§ **EXERCISE DESCRIPTION**: Look through the data below, and copy each line that carries the word "outline".

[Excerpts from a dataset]
Content starts
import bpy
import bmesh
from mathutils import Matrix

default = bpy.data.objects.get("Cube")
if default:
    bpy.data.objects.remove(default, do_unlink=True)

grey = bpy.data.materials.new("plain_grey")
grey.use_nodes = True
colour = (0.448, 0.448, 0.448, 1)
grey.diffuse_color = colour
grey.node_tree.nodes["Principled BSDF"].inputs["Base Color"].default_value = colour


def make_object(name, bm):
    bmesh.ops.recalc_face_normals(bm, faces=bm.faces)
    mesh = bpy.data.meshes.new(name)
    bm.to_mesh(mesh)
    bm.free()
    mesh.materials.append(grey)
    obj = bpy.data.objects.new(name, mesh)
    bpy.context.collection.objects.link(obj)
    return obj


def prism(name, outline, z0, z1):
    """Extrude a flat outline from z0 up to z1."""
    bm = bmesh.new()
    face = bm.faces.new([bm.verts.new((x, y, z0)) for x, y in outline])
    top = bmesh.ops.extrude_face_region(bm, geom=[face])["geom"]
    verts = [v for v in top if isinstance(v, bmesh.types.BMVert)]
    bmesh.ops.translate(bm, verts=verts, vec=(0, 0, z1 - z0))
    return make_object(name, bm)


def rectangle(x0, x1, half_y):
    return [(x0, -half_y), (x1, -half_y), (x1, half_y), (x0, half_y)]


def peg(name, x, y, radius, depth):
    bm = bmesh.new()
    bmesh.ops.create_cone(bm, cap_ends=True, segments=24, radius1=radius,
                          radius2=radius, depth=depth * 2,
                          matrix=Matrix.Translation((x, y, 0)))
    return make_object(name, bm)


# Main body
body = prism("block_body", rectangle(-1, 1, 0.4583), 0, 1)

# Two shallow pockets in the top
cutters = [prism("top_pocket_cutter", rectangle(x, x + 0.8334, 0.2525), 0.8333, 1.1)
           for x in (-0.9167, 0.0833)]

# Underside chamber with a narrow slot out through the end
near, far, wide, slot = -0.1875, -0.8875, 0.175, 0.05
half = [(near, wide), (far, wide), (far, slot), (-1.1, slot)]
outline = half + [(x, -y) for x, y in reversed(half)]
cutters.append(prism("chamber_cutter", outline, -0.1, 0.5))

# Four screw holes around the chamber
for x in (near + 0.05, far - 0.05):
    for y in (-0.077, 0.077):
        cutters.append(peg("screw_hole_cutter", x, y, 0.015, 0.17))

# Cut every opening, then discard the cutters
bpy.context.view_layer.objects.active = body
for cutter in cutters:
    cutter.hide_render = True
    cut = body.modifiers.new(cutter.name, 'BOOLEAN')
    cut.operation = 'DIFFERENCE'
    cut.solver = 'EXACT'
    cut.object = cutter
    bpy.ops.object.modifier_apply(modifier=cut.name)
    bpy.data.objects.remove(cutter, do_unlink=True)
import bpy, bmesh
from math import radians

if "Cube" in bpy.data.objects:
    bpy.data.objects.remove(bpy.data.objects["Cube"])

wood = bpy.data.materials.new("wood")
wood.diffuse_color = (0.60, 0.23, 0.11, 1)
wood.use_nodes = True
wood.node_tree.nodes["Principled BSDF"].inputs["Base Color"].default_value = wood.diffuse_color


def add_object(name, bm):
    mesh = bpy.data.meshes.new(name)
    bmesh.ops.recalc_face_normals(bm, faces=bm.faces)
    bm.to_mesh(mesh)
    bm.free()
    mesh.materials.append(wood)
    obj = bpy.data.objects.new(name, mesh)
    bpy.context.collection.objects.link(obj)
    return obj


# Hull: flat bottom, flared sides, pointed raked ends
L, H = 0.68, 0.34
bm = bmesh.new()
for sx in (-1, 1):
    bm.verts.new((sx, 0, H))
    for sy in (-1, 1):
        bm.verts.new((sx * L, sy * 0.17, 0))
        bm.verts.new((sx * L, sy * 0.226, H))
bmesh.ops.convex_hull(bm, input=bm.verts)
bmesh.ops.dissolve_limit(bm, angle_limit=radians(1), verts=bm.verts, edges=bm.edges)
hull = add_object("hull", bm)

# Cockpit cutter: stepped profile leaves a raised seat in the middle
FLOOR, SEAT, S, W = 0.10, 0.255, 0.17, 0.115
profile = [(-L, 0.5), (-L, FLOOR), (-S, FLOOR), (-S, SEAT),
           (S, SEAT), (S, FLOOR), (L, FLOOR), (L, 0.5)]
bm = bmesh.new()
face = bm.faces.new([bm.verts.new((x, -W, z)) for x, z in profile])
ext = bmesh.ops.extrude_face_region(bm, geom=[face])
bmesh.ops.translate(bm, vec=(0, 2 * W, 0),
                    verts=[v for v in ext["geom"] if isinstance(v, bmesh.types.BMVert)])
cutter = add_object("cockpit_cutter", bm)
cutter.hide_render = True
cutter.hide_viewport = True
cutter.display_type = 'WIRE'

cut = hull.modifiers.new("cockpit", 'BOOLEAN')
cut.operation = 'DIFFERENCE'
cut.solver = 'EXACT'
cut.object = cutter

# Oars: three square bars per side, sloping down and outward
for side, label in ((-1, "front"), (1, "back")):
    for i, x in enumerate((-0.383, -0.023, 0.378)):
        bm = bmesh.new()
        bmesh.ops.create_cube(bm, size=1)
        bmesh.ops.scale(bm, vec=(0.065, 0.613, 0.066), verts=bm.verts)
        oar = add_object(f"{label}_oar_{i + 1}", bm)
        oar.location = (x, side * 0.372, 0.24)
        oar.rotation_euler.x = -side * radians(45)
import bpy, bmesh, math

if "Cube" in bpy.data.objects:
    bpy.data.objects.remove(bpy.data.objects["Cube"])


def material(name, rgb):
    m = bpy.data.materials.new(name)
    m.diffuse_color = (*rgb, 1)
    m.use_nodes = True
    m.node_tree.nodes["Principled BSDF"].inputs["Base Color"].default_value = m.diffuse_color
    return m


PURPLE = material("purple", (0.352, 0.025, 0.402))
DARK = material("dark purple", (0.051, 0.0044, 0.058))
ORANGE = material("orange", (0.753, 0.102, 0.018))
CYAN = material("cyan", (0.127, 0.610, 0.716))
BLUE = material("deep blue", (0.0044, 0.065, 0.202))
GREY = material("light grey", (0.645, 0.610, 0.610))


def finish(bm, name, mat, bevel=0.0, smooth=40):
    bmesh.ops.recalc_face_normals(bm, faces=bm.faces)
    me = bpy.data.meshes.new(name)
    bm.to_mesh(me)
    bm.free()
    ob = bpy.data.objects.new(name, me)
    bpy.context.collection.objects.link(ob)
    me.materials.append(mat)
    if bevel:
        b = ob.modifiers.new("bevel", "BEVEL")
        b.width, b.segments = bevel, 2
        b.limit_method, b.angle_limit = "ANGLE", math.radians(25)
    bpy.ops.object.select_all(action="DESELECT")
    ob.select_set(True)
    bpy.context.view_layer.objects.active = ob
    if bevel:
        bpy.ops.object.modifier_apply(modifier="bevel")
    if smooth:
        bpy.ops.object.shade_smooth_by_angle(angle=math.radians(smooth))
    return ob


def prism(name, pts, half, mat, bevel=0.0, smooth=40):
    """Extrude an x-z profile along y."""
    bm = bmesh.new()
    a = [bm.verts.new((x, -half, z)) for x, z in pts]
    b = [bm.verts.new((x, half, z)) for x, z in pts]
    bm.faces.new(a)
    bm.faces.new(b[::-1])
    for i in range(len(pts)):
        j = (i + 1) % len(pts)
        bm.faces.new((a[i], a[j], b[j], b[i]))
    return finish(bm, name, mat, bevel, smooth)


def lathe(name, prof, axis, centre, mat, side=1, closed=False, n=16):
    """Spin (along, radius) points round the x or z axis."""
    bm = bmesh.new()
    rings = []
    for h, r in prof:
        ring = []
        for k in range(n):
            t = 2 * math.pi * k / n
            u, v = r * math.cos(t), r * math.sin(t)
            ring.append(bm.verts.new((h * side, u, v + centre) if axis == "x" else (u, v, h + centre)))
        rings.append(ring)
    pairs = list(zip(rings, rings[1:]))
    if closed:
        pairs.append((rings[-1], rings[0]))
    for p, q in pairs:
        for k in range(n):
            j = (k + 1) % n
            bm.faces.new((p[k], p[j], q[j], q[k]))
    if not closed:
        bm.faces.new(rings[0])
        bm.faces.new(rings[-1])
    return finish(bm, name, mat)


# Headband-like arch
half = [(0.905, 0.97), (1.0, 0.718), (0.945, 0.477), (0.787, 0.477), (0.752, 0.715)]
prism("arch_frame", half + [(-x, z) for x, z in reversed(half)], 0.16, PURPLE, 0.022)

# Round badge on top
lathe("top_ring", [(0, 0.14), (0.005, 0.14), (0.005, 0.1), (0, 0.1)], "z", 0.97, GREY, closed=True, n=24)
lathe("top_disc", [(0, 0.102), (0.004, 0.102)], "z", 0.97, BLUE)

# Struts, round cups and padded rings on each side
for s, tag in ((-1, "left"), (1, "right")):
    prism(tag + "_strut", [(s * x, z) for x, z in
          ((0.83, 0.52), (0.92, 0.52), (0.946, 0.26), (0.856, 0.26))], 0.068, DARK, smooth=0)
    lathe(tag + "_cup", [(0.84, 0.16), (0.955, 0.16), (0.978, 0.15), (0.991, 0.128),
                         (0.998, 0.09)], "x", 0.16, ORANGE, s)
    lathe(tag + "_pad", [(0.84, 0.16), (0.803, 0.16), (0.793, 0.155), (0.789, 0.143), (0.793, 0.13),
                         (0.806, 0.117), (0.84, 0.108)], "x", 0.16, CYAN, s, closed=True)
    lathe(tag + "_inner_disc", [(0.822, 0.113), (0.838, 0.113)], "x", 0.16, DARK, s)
Content ends
§ **SOLUTION FOR THIS TASK**:
def prism(name, outline, z0, z1):
    """Extrude a flat outline from z0 up to z1."""
    face = bm.faces.new([bm.verts.new((x, y, z0)) for x, y in outline])
outline = half + [(x, -y) for x, y in reversed(half)]
cutters.append(prism("chamber_cutter", outline, -0.1, 0.5))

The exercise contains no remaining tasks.